The main course features an organic, slow-roasted turkey with gravy, whipped potatoes, sage stuffing, cranberry sauce, garlic seared chard, stuffing and caramelized sweet potatoes. However, diners can also opt for alternatives such as a variety of seasonal vegetables or a seafood dish of pan-roasted mahi-mahi accompanied by wild prawns, mussels, white beans, lobster broth, grilled bread and a sweet basil aioli. They finish the meal with chocolate pecan pie, vanilla bean panna cotta or a pumpkin spice cake.
Michelin-starred Chicago restaurant Longman & Eagle offers an annual Thanksgiving dinner packed with daring variations on classic items. The main course is a roasted heritage turkey, a variety of poultry known for its exceptionally rich flavor. Among the sides are a bourbon and orange cranberry sauce, green bean casserole, Brussels sprouts flavored with pork, roasted spaghetti squash, chestnut foie gras stuffing, a sweet potato pie and mashed potatoes in the style of chef Joel Robuchon.

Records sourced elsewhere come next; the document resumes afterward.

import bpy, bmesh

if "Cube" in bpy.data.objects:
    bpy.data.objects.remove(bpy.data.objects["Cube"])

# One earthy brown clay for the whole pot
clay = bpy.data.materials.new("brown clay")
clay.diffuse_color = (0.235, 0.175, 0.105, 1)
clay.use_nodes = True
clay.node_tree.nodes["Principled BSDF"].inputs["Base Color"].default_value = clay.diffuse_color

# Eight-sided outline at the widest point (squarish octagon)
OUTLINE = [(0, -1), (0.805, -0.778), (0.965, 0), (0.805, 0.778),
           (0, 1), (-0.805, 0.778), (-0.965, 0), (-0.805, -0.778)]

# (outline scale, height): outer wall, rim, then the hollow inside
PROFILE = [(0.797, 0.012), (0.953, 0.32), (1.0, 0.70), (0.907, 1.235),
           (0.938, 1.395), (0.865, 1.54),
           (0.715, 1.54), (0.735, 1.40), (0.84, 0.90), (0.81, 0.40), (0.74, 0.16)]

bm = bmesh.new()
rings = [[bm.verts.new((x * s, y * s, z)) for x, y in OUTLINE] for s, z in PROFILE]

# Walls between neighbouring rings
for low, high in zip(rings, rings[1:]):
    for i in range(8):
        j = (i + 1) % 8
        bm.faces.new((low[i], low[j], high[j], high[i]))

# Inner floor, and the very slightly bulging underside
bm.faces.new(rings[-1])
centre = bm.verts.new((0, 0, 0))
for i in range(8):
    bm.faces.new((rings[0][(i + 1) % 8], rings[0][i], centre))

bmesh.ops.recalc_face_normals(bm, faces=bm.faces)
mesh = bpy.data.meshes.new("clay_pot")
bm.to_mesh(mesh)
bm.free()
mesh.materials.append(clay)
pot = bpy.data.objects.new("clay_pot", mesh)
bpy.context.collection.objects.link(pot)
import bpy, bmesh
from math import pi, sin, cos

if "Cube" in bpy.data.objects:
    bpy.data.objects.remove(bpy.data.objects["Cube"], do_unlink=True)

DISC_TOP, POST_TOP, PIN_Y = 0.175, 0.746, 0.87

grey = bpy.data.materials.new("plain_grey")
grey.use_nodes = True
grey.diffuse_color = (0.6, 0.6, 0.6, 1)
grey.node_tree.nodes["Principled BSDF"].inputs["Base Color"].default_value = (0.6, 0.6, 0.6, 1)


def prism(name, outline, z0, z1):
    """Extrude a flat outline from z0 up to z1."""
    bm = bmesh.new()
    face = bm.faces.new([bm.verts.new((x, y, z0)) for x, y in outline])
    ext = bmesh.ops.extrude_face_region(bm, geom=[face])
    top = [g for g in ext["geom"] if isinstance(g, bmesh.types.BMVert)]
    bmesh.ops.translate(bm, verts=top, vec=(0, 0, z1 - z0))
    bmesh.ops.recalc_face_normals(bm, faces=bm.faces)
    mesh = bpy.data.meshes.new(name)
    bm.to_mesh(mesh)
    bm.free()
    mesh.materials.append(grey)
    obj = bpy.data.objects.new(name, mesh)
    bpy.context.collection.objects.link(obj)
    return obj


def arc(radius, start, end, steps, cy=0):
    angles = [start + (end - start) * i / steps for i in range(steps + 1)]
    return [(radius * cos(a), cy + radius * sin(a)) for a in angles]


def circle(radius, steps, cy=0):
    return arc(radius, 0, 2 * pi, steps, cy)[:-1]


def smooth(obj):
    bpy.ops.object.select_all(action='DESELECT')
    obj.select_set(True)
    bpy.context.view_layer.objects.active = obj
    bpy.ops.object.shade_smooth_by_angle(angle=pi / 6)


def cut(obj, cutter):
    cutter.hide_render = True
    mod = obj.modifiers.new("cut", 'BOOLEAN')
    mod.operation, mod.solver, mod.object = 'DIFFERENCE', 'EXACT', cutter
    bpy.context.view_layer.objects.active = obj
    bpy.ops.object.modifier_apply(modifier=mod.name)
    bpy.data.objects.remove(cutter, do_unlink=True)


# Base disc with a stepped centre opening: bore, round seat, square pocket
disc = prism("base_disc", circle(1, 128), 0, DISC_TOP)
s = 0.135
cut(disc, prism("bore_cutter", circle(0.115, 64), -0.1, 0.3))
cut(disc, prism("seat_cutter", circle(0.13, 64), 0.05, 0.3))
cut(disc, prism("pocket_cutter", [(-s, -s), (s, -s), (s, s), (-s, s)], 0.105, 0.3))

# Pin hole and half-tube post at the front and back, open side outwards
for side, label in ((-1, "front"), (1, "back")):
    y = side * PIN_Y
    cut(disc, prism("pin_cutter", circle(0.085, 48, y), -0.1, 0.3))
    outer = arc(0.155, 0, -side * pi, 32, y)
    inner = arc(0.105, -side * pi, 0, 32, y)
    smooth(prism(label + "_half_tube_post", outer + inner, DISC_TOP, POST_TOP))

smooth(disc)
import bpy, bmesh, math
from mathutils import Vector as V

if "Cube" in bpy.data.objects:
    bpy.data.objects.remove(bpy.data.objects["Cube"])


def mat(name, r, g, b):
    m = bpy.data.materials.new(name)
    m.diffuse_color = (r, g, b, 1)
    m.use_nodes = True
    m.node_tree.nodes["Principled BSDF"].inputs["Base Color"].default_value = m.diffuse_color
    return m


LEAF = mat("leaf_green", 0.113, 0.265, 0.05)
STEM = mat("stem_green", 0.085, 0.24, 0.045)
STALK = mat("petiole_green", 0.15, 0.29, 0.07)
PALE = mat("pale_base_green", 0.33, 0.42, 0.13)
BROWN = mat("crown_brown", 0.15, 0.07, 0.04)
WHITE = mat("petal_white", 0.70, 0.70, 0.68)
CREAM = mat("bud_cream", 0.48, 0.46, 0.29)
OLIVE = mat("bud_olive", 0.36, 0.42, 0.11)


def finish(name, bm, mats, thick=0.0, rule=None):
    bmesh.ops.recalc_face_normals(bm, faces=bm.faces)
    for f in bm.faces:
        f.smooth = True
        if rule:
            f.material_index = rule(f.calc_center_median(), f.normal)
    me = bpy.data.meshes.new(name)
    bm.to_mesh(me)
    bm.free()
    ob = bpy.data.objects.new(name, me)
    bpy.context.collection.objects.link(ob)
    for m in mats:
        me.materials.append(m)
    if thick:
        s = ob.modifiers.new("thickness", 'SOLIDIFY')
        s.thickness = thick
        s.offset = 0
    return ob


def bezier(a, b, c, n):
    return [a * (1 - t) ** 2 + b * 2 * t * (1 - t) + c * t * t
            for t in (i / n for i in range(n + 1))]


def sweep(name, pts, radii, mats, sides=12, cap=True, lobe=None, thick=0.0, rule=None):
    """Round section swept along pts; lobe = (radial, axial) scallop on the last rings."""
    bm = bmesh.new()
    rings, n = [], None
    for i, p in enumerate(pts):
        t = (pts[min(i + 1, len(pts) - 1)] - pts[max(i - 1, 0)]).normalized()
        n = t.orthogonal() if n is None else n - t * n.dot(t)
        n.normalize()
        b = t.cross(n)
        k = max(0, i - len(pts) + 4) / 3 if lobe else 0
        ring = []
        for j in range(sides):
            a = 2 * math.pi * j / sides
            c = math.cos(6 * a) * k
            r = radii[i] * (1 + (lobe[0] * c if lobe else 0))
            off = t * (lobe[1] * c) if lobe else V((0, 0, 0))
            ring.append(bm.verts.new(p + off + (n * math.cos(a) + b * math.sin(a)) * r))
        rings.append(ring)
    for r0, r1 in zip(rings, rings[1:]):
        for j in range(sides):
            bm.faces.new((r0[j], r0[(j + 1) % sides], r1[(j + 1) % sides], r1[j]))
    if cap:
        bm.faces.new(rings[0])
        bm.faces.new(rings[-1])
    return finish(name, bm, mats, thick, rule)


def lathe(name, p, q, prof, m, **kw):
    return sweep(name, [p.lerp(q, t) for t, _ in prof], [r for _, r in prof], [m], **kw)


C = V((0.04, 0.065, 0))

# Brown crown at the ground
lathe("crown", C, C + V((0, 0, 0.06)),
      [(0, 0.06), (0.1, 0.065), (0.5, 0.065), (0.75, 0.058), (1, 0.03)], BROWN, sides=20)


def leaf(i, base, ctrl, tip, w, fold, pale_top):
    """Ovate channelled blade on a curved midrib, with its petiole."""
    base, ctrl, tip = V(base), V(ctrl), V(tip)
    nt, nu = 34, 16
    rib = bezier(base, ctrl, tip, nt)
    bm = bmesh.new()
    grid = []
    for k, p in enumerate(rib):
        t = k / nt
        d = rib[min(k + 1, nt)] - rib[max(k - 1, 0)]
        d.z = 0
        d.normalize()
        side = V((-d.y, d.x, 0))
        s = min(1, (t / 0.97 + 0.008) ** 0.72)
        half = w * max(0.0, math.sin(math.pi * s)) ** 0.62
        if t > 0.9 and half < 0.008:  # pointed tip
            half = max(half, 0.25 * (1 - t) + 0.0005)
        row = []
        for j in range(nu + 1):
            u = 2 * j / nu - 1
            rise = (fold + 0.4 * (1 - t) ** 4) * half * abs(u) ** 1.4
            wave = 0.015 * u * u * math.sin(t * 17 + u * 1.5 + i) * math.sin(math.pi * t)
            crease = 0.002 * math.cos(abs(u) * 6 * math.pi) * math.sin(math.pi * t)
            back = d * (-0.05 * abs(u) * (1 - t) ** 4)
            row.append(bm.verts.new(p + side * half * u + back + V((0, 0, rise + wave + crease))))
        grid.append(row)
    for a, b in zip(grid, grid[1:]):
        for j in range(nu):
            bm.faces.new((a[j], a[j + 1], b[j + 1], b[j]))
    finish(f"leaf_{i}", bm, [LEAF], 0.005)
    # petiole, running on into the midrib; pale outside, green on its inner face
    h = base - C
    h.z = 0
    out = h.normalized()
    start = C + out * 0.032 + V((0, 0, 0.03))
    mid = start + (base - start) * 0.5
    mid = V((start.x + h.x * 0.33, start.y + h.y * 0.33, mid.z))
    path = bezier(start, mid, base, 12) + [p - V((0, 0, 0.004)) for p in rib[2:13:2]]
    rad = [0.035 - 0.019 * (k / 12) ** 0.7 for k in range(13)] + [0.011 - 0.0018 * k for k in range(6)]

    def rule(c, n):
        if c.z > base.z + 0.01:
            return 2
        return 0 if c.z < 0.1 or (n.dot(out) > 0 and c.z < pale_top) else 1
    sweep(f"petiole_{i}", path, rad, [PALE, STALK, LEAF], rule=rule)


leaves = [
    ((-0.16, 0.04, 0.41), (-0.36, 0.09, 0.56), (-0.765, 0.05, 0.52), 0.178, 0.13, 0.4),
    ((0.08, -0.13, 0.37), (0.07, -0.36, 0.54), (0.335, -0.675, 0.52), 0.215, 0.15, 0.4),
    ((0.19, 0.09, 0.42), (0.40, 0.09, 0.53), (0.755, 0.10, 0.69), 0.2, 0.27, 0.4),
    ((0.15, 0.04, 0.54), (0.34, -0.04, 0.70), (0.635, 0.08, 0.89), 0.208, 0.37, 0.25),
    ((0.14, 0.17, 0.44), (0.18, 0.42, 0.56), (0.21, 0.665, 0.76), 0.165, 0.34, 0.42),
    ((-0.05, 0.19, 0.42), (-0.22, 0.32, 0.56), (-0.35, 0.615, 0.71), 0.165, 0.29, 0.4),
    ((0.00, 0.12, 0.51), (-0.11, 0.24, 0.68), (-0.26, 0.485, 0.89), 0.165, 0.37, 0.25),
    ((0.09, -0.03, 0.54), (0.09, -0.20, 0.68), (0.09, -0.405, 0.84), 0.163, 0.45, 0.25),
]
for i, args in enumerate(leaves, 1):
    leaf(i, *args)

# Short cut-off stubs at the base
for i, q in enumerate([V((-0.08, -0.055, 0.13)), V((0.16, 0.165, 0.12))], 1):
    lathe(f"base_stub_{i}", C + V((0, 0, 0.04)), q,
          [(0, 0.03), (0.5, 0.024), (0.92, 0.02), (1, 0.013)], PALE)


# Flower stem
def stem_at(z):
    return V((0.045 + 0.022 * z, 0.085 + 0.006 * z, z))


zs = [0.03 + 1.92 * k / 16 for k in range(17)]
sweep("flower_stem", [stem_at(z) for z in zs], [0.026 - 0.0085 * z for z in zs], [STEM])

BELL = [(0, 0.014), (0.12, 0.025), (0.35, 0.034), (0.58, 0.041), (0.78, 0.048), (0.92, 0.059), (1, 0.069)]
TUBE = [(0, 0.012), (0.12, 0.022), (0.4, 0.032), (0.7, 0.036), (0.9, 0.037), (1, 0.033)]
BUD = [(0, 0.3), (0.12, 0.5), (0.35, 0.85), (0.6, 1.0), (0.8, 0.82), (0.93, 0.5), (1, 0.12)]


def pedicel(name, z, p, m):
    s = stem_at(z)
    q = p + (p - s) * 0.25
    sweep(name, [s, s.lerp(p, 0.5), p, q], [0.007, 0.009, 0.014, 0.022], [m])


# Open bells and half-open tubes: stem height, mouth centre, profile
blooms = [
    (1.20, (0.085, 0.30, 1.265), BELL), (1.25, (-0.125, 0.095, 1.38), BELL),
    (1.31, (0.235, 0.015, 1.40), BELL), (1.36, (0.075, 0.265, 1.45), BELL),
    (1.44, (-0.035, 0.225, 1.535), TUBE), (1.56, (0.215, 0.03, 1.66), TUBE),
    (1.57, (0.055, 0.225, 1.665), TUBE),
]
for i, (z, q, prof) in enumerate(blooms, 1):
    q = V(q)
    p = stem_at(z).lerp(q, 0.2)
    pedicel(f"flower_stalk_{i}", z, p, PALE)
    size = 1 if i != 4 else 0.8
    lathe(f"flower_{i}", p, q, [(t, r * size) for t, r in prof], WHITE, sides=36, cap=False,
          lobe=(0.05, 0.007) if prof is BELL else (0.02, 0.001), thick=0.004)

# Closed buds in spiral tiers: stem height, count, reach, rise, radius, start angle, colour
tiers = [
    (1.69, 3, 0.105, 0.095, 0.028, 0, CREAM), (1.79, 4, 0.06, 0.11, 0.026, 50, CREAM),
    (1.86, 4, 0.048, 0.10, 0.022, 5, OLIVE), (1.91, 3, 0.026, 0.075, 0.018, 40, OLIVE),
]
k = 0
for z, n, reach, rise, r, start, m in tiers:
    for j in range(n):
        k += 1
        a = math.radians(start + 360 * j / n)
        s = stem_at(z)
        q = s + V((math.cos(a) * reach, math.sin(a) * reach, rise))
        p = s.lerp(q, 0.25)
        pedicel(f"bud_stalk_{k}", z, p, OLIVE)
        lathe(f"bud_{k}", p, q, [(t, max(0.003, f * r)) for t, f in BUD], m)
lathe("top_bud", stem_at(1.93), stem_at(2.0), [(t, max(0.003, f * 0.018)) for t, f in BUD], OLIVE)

One way for Austin culinary arts enthusiasts to try out a different approach to Thanksgiving is to visit Trace. Specializing in a constantly shifting selection of locally sourced dishes, the restaurant has a number of attractive choices on its three-course holiday menu. Diners start with an appetizer like a garden salad topped by brioche croutons and Parmesan, a sweet potato soup with ancho chili marshmallow brulee or oysters Rockefeller.Exploring bold takes on holiday dinner
Just because it’s a holiday doesn’t mean you always have to eat the same things. While Thanksgiving dinners must be hearty and festive, many restaurants have explored inventive ways to transform the traditional spread. These locations attract guests with distinctive fare that stands out among all the old-school turkey dinners.
While turkey breast is one available entree, this version comes wrapped in speck – a piece of cured pork – and is served with giblet gravy, a leg rillette, green bean casserole and cornbread stuffing. Other choices are smoked beef short ribs, vegetable paella or roasted porchetta. Guests then select a dessert like a deconstructed pecan pie featuring caramel creme, cranberry foam and bourbon ice cream with a swirl of salted caramel.
For those in New York City for the holiday, Time Out declared Eleven Madison Park the best choice for a distinctive Thanksgiving meal. The four-course menu offers dishes such as an appetizer of chicken veloute with veal sweetbreads and truffle cream and an entree of slow-cooked beef and mushrooms. Diners can also opt to have each course paired with an appropriate wine.
Thanksgiving is a time when culinary academy students and cooking novices alike celebrate great food. The feasts available in restaurants are full of inspiration for you to develop your own rib-sticking specialties.